EXERCISE: Please retype, unchanged, each line from the top of the material below through the line where "to split normals." appears.

SUPPLIED DATA:
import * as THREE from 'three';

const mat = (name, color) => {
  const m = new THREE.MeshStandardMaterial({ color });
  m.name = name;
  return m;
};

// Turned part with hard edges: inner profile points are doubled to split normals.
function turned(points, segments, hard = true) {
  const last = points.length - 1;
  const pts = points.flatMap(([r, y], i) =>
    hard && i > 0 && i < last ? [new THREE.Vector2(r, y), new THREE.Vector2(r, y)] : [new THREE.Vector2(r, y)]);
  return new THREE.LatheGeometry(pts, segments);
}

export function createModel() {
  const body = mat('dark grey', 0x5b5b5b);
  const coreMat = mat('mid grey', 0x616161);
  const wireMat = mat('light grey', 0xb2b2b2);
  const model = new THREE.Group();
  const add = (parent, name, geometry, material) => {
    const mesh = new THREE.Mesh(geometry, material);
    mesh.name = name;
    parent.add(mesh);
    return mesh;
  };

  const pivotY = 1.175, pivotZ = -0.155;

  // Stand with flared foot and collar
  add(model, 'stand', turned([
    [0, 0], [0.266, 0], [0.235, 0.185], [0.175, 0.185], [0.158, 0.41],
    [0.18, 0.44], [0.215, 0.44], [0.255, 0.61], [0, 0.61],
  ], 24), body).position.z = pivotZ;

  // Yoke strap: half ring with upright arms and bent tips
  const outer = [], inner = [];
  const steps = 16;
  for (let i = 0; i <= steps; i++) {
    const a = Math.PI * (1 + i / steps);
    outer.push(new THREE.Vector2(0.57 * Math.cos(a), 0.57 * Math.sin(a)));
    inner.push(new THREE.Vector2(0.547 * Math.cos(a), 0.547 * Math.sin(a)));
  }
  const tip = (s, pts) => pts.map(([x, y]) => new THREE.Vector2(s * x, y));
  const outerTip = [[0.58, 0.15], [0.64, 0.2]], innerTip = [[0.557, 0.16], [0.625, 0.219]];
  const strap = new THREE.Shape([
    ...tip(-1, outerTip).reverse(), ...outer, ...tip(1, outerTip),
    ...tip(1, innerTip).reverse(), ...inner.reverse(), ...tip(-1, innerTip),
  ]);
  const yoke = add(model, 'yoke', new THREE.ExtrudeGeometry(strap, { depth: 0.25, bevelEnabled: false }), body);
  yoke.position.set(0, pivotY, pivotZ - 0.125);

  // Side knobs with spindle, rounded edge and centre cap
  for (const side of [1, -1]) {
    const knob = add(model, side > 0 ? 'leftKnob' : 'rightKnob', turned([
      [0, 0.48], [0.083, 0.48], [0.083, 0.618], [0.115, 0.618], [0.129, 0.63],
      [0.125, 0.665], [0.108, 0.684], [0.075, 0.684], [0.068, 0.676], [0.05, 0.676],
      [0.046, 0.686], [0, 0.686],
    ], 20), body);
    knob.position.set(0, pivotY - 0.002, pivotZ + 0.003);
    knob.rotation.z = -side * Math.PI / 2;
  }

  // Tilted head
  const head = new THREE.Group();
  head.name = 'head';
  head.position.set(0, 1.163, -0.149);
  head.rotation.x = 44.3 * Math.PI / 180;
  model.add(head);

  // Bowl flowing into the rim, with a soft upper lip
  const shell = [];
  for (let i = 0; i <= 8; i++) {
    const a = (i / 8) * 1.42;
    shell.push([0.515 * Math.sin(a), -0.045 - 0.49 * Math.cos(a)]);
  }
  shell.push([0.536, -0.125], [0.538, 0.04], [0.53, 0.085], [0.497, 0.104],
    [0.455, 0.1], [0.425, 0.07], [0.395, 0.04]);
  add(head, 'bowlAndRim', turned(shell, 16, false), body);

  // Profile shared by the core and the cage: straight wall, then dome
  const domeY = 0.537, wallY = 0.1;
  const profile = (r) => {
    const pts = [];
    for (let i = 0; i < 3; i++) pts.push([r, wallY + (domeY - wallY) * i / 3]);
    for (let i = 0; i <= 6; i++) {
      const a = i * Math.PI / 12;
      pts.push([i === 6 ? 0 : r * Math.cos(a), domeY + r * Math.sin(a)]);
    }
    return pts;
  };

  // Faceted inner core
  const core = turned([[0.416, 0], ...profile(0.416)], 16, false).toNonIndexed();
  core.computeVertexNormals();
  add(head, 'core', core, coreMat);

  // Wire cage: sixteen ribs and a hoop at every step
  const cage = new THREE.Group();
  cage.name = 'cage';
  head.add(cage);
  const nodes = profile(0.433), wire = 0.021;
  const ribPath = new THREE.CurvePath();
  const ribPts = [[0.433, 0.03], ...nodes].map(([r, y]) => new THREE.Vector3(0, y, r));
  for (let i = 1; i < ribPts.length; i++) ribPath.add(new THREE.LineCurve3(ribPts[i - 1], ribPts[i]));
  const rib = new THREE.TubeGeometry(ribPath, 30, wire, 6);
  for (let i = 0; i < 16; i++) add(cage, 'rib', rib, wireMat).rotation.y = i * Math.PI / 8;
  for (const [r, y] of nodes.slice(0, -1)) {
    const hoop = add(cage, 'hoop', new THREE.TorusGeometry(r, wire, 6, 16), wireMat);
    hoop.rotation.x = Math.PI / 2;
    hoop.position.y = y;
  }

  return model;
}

EXERCISE RESPONSE:
import * as THREE from 'three';

const mat = (name, color) => {
  const m = new THREE.MeshStandardMaterial({ color });
  m.name = name;
  return m;
};

// Turned part with hard edges: inner profile points are doubled to split normals.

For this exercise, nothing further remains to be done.